10 Nov 2020 4:48 AM GMT
The High Court of Kerala on Tuesday granted anticipatory bail to famous dubbing artist Bhagyalakshmi and feminist activists Diya Sana and Sreelakshmi Arackal who are accused of assaulting and abusing a YouTuber over a derogatory video.Pronouncing the order on the bail application jointly filed by the three women, a single bench of Justice Ashok Menon stated that in the event of their arrest...
The High Court of Kerala on Tuesday granted anticipatory bail to famous dubbing artist Bhagyalakshmi and feminist activists Diya Sana and Sreelakshmi Arackal who are accused of assaulting and abusing a YouTuber over a derogatory video.
Pronouncing the order on the bail application jointly filed by the three women, a single bench of Justice Ashok Menon stated that in the event of their arrest they should be released on bail on furnishing sureties and complying with the conditions as specified in the order. The reasons for allowing bail and the conditions imposed will be known when the complete copy of the order is available.
While reserving orders on the bail applications on October 23, the judge had orally remarked that vigilantism cannot be encouraged.

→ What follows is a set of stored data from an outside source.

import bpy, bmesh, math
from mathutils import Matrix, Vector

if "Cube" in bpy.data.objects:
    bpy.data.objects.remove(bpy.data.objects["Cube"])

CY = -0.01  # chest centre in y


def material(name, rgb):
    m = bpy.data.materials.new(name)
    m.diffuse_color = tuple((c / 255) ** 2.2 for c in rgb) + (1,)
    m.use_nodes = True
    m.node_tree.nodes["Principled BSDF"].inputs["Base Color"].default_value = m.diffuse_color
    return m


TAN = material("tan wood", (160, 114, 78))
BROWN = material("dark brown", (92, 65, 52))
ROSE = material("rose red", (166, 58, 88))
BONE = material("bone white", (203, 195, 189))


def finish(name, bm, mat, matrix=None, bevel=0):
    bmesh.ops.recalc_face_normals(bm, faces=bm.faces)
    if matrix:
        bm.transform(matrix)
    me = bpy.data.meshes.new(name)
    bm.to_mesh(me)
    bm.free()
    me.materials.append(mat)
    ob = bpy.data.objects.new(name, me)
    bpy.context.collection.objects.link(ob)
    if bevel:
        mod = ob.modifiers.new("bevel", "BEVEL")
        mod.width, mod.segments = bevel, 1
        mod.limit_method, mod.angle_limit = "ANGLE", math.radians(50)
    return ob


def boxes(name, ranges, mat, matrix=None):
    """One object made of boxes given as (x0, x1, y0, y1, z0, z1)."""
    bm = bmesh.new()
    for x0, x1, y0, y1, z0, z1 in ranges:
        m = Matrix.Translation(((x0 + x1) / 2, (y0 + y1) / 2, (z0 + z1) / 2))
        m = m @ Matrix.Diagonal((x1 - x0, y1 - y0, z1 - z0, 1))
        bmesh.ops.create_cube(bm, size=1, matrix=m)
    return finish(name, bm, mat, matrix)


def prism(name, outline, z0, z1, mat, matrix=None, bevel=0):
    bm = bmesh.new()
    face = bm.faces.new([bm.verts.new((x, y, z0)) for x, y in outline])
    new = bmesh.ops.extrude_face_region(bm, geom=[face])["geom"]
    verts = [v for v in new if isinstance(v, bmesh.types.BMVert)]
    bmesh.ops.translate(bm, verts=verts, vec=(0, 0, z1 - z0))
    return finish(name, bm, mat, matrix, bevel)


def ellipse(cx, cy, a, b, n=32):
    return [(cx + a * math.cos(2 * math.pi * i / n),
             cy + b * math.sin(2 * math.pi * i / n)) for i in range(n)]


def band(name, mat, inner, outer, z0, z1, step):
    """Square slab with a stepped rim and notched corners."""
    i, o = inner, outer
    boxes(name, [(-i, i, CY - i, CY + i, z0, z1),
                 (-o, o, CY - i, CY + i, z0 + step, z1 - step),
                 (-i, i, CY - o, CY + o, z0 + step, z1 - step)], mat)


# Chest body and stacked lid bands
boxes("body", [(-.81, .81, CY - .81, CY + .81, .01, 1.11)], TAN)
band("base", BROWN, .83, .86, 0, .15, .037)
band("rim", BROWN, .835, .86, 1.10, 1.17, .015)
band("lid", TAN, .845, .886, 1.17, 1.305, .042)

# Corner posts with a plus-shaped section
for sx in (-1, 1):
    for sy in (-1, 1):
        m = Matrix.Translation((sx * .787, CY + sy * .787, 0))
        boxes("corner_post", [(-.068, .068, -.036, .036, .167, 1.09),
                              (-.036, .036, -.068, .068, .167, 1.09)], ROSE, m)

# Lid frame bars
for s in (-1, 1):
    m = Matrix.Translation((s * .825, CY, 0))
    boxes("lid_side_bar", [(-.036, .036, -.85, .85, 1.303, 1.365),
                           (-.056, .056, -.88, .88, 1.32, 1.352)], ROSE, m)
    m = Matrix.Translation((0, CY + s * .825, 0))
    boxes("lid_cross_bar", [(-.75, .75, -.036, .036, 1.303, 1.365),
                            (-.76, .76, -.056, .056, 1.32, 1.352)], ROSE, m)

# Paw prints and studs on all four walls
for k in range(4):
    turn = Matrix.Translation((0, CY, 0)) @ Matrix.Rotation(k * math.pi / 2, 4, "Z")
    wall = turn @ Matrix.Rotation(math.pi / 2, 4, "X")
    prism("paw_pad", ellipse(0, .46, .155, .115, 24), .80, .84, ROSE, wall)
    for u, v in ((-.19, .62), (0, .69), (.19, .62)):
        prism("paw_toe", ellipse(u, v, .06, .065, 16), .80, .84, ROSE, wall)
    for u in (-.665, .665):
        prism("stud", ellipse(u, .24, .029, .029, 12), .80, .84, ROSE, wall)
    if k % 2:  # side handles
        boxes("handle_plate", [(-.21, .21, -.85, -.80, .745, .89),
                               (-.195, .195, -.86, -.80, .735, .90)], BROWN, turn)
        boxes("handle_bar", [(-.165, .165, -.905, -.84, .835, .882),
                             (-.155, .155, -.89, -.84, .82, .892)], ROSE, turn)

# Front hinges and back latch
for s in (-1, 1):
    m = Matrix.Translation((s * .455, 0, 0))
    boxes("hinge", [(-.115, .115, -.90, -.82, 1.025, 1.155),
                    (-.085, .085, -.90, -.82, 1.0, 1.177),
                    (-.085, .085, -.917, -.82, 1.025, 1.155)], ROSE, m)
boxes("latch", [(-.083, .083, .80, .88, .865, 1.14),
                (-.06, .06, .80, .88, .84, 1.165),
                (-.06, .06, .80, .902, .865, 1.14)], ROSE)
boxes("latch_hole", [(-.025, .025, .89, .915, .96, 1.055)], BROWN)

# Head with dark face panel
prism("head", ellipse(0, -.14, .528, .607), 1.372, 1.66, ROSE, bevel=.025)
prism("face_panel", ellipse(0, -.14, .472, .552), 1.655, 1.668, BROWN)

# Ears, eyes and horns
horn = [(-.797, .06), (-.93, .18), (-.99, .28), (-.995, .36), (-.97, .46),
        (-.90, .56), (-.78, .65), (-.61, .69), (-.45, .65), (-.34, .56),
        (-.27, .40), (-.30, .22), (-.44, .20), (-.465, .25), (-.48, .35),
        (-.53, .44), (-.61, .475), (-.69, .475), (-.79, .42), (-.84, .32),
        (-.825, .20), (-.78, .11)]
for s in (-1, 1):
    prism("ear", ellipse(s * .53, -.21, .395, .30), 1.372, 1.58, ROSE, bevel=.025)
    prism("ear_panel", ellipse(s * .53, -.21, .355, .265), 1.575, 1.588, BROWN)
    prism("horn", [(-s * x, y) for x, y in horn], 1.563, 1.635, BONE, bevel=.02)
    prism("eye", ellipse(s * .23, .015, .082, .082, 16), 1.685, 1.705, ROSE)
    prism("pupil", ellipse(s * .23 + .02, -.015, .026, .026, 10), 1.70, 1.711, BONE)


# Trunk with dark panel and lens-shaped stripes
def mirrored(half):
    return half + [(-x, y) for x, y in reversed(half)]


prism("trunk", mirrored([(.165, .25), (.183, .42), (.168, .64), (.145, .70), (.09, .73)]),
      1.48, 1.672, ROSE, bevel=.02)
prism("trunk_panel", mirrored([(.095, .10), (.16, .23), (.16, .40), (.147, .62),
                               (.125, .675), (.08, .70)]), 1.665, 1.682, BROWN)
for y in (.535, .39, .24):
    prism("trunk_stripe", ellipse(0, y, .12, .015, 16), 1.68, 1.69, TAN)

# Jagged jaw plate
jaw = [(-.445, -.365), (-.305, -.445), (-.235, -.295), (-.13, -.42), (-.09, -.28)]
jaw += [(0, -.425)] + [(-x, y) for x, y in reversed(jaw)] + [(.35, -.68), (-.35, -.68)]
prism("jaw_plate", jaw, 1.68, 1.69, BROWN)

"Not proper to take law into your hands even if the other person has said the nastiest of things", Justice Menon had told the lawyer of the applicants.
The lawyer for the accused, Advocate K P Jayachandran, had submitted that the non-bailable provisions mentioned in the FIR - Section 452 (house-trespass with preparation for assault) and 392(robbery) of the Indian Penal Code - are not attracted to the case.

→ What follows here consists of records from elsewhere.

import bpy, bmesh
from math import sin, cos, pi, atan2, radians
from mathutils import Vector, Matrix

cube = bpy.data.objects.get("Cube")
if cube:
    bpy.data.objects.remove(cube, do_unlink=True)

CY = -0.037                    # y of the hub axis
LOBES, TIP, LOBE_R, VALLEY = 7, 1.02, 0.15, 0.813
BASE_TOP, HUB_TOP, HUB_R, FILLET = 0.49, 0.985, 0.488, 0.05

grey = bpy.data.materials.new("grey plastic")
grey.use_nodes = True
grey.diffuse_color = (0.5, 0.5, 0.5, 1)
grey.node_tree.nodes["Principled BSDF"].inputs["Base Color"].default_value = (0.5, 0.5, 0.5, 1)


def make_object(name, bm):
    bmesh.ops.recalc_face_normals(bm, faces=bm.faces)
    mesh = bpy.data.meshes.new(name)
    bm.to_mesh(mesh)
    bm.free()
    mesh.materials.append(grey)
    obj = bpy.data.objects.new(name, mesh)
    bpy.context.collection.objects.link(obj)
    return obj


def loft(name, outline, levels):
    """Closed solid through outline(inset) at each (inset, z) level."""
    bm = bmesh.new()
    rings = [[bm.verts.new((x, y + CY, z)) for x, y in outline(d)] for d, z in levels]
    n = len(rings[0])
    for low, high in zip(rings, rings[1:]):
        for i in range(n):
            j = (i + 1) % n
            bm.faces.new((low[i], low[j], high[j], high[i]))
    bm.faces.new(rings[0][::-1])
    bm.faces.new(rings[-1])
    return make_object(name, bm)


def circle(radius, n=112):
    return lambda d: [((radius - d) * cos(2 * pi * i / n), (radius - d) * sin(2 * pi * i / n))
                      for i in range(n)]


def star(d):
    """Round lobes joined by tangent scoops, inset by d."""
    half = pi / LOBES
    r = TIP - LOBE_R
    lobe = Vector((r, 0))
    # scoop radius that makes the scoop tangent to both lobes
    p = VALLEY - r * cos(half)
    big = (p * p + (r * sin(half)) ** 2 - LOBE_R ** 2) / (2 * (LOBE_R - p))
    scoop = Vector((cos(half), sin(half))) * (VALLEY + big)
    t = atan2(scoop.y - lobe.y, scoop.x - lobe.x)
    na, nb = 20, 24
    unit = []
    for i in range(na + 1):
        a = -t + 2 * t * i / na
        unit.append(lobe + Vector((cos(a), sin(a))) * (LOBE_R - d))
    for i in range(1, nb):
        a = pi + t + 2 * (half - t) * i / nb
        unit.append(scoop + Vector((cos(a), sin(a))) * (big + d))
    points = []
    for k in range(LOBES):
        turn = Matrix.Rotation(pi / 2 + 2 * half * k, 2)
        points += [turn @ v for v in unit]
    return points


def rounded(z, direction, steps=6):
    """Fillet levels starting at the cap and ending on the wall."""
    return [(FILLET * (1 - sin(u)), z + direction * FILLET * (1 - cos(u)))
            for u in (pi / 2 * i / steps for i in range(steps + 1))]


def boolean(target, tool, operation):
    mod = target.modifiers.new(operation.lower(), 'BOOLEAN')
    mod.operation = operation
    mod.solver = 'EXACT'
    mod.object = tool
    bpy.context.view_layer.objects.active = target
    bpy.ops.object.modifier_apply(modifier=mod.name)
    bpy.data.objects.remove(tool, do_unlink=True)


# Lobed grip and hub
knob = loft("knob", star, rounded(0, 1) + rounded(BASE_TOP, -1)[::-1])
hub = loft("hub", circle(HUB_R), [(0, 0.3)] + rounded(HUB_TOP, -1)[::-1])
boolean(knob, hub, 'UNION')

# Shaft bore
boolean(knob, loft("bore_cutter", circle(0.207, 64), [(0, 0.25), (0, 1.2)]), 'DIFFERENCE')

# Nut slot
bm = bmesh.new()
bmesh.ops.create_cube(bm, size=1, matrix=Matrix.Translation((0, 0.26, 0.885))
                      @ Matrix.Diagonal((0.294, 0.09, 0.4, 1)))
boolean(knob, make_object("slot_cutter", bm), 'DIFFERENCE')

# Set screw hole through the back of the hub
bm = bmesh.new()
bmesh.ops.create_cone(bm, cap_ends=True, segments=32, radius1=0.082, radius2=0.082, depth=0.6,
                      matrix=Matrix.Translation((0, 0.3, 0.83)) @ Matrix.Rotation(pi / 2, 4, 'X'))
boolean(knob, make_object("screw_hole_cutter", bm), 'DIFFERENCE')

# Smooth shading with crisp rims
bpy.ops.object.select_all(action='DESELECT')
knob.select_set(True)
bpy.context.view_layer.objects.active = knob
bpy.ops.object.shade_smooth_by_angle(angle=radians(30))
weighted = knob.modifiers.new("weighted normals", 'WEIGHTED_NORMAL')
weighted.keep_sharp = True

He had submitted that the accused women went to the lodge room of YouTuber Vijay P. Nair at his invitation for a negotiation talk regarding the objectionable video. So, there was no occasion to invoke the offence of trespass with preparation for assault. As regards the allegation of theft of laptop and mobile phone belonging to Vijay Nair, the lawyer had submitted that the women took them from his possession to hand them over to the police. Therefore, there was no dishonest intention to attract Section 392.
The lawyer also had mentioned that following the incident, the Kerala government decided to bring in an ordinance to deal with cyberattacks against women.
Mr. Suman Chakravarthy, the public prosecutor, had submitted that the accused women had posted incriminating videos of their assault on the complainant. Granting them bail will send a wrong message to the society, submitted the prosecutor. He demanded that the accused should surrender and cooperate with the criminal investigation.
"Probably they did not have faith in the police and decided to do it themselves. That also needs to be taken into consideration", Justice Menon had told the Public Prosecutor.
Justice Menon also told the applicant's lawyer in a lighter vein:"If you are bold enough to go and beat up a man, why are you afraid of facing the consequences? Why are you shy about appearing before the police or going to jail?"
The bench had observed that there was no "dishonest intention" behind the taking away of the laptop and the mobile phone of the complainant as the accused handed them over to the police the same day.
The bench had also noted that the custodial interrogation of the accused may not be necessary and no recovery is also sought to be made from them. There was also doubt regarding the application of Section 452 IPC to the case, the judge added.
"But vigilantism cannot be encouraged", Justice Menon had said while reserving orders for October 30.
Earlier, the Additional Sessions Court, Thiruvananthapuram, had dismissed their anticipatory bail application, after observing that granting bail "would give a wrong message to the society that anybody can resort to such vandalism so as to oppress their opponents"
"A civilized society is expected to obey the rule of law of the country so as to maintain peace, law and order and any attack to the said fabric is actionable and cannot be viewed lightly. No one can take law into their hands on the strength of man power or muscle power", observed the court below.
The case relates to the attack made by the three accused against one Vijay P Nair, a YouTuber with a considerable number of followers, who is known for making derogatory and obscene videos about women.
The attack happened on September 26, when the accused barged into the office of Vijay Nair and slapped him, abused him, and poured black oil on his face for making vulgar comments against one of them in particular and 'feminists' in general. They also live-streamed the visuals of the attack via Facebook Live. The women said that they were constrained to resort to the drastic step as the complaint filed before police against Vijay Nair's video failed to elicit any response.
The videos of the attack became viral sparking off intense debates in social media over the correctness of their response.
After the attack, the women were booked by Thampanoor police on a complaint by Vijay Nair under IPC Sections 452 (House-trespass after preparation for hurt, assault or wrongful restraint), 294 B (sings, recites or utters any obscene song, ballad or words, in or near any public place), 323 (punishment for voluntarily causing hurt), 506 (criminal intimidation), 392 (punishment for robbery), 34 (acts done by several persons in furtherance of common intention of the Indian Penal code).
Vijay Nair was also arrested in another FIR for offences under the Information Technology Act, 2000, for posting obscene videos and is under custody at present.